Stored data entries:
"""

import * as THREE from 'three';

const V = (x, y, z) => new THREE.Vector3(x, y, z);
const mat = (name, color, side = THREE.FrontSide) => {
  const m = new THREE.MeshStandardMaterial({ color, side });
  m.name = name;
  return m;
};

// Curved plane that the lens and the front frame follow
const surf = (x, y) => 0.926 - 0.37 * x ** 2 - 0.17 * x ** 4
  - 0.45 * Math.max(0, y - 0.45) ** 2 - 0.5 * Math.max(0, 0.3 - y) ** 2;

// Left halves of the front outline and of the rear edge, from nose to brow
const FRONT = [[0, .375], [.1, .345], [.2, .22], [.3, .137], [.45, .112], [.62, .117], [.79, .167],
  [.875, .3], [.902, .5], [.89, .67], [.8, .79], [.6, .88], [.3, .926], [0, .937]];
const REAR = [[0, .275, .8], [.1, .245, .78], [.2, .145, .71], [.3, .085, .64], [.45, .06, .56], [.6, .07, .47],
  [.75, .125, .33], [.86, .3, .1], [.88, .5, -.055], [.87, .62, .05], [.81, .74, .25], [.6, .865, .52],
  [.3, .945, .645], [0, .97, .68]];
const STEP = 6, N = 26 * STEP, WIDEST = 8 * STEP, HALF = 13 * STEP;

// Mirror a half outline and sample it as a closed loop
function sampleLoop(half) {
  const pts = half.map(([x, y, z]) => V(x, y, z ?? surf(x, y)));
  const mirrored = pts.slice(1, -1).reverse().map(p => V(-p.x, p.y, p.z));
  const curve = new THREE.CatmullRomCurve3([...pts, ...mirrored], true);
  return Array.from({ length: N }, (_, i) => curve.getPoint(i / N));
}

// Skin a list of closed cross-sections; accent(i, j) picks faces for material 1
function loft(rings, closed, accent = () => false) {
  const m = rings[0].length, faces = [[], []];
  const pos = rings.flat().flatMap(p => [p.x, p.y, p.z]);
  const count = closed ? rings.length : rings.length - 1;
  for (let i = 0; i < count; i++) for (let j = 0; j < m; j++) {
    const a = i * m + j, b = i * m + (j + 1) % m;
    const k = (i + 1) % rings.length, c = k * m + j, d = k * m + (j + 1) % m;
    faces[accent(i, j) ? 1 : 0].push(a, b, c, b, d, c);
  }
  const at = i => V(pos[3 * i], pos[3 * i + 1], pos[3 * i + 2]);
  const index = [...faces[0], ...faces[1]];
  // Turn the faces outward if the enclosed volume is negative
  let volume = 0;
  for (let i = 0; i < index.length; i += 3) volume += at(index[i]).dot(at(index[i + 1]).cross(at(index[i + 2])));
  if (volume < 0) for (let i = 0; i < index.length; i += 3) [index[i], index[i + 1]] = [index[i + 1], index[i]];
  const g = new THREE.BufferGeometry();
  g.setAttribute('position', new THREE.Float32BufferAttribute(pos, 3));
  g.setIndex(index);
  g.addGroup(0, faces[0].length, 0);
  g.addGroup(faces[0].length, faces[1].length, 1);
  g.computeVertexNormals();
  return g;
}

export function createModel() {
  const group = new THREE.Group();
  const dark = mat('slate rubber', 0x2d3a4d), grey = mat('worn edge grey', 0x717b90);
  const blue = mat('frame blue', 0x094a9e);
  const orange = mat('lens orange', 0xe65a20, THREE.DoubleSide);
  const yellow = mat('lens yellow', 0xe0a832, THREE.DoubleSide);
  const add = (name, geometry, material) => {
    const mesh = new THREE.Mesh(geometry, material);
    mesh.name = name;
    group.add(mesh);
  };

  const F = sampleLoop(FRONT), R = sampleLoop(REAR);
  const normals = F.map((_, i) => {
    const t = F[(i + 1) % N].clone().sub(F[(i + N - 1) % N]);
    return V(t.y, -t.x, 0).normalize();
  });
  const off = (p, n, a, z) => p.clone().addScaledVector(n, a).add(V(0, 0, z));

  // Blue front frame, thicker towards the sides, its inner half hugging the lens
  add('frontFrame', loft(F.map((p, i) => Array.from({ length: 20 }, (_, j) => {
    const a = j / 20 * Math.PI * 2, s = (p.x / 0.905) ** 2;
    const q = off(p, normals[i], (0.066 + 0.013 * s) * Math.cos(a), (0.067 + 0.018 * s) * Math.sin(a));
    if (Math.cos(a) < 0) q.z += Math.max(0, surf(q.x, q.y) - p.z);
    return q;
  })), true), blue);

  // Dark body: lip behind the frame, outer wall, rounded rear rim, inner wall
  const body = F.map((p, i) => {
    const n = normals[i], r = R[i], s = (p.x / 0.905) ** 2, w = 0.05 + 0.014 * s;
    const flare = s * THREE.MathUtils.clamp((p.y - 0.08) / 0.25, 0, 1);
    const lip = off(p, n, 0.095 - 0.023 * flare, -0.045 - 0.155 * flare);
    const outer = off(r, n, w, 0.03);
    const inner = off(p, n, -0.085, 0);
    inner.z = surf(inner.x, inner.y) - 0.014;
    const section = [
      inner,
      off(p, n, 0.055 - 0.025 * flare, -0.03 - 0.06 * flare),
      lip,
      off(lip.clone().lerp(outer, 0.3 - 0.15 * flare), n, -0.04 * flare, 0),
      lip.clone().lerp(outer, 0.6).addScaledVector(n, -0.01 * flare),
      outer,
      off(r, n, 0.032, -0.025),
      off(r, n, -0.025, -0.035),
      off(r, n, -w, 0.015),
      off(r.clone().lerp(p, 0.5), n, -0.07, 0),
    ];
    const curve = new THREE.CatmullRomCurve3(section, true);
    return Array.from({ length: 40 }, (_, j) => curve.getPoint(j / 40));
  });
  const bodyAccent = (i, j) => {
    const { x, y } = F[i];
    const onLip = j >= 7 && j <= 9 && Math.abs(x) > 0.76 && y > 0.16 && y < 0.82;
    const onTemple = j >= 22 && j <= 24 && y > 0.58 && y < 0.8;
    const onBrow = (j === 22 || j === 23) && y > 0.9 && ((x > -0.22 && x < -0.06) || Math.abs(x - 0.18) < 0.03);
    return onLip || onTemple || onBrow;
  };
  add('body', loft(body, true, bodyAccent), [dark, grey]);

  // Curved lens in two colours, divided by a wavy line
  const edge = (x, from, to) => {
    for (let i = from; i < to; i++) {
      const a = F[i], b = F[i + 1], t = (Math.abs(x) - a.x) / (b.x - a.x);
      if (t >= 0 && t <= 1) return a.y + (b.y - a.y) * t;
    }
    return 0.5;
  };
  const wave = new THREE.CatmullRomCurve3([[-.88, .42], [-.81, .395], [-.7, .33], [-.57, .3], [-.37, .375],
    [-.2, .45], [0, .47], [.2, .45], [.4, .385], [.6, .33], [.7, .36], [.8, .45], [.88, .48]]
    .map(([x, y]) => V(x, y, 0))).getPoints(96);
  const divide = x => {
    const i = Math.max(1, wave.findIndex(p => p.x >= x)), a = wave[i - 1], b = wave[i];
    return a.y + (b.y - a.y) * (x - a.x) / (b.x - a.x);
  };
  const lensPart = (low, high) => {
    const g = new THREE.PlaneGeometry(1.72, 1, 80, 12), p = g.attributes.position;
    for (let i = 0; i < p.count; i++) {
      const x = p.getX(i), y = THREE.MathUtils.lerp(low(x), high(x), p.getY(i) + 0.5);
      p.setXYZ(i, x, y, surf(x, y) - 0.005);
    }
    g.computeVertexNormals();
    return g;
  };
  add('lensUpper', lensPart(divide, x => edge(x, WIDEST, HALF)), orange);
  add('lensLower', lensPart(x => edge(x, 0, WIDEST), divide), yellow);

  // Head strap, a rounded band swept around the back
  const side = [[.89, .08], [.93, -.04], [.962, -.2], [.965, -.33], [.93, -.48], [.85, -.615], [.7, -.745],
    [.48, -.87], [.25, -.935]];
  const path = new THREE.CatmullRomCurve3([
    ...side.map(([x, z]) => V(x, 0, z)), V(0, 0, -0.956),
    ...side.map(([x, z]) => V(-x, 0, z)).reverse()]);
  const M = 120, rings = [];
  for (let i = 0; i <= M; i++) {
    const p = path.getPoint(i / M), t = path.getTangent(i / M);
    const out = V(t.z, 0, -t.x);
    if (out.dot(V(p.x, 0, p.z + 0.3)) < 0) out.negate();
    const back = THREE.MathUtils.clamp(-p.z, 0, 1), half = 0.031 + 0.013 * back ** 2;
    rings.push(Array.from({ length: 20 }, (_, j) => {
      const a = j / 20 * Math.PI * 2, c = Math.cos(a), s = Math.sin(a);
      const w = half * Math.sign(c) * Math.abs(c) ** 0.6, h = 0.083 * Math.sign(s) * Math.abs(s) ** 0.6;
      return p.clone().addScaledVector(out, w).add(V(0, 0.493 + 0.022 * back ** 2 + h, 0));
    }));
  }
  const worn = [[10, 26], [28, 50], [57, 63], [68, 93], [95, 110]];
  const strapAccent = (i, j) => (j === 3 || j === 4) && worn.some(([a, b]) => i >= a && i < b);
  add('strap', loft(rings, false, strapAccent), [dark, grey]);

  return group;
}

"""

HOW TO COMPLETE THIS TASK
From the records above, copy out the line with "const bodyAccent = (i, j)", the line with "const divide = x", and every line between them, word for word.

RESULT OF THE TASK
  const bodyAccent = (i, j) => {
    const { x, y } = F[i];
    const onLip = j >= 7 && j <= 9 && Math.abs(x) > 0.76 && y > 0.16 && y < 0.82;
    const onTemple = j >= 22 && j <= 24 && y > 0.58 && y < 0.8;
    const onBrow = (j === 22 || j === 23) && y > 0.9 && ((x > -0.22 && x < -0.06) || Math.abs(x - 0.18) < 0.03);
    return onLip || onTemple || onBrow;
  };
  add('body', loft(body, true, bodyAccent), [dark, grey]);

  // Curved lens in two colours, divided by a wavy line
  const edge = (x, from, to) => {
    for (let i = from; i < to; i++) {
      const a = F[i], b = F[i + 1], t = (Math.abs(x) - a.x) / (b.x - a.x);
      if (t >= 0 && t <= 1) return a.y + (b.y - a.y) * t;
    }
    return 0.5;
  };
  const wave = new THREE.CatmullRomCurve3([[-.88, .42], [-.81, .395], [-.7, .33], [-.57, .3], [-.37, .375],
    [-.2, .45], [0, .47], [.2, .45], [.4, .385], [.6, .33], [.7, .36], [.8, .45], [.88, .48]]
    .map(([x, y]) => V(x, y, 0))).getPoints(96);
  const divide = x => {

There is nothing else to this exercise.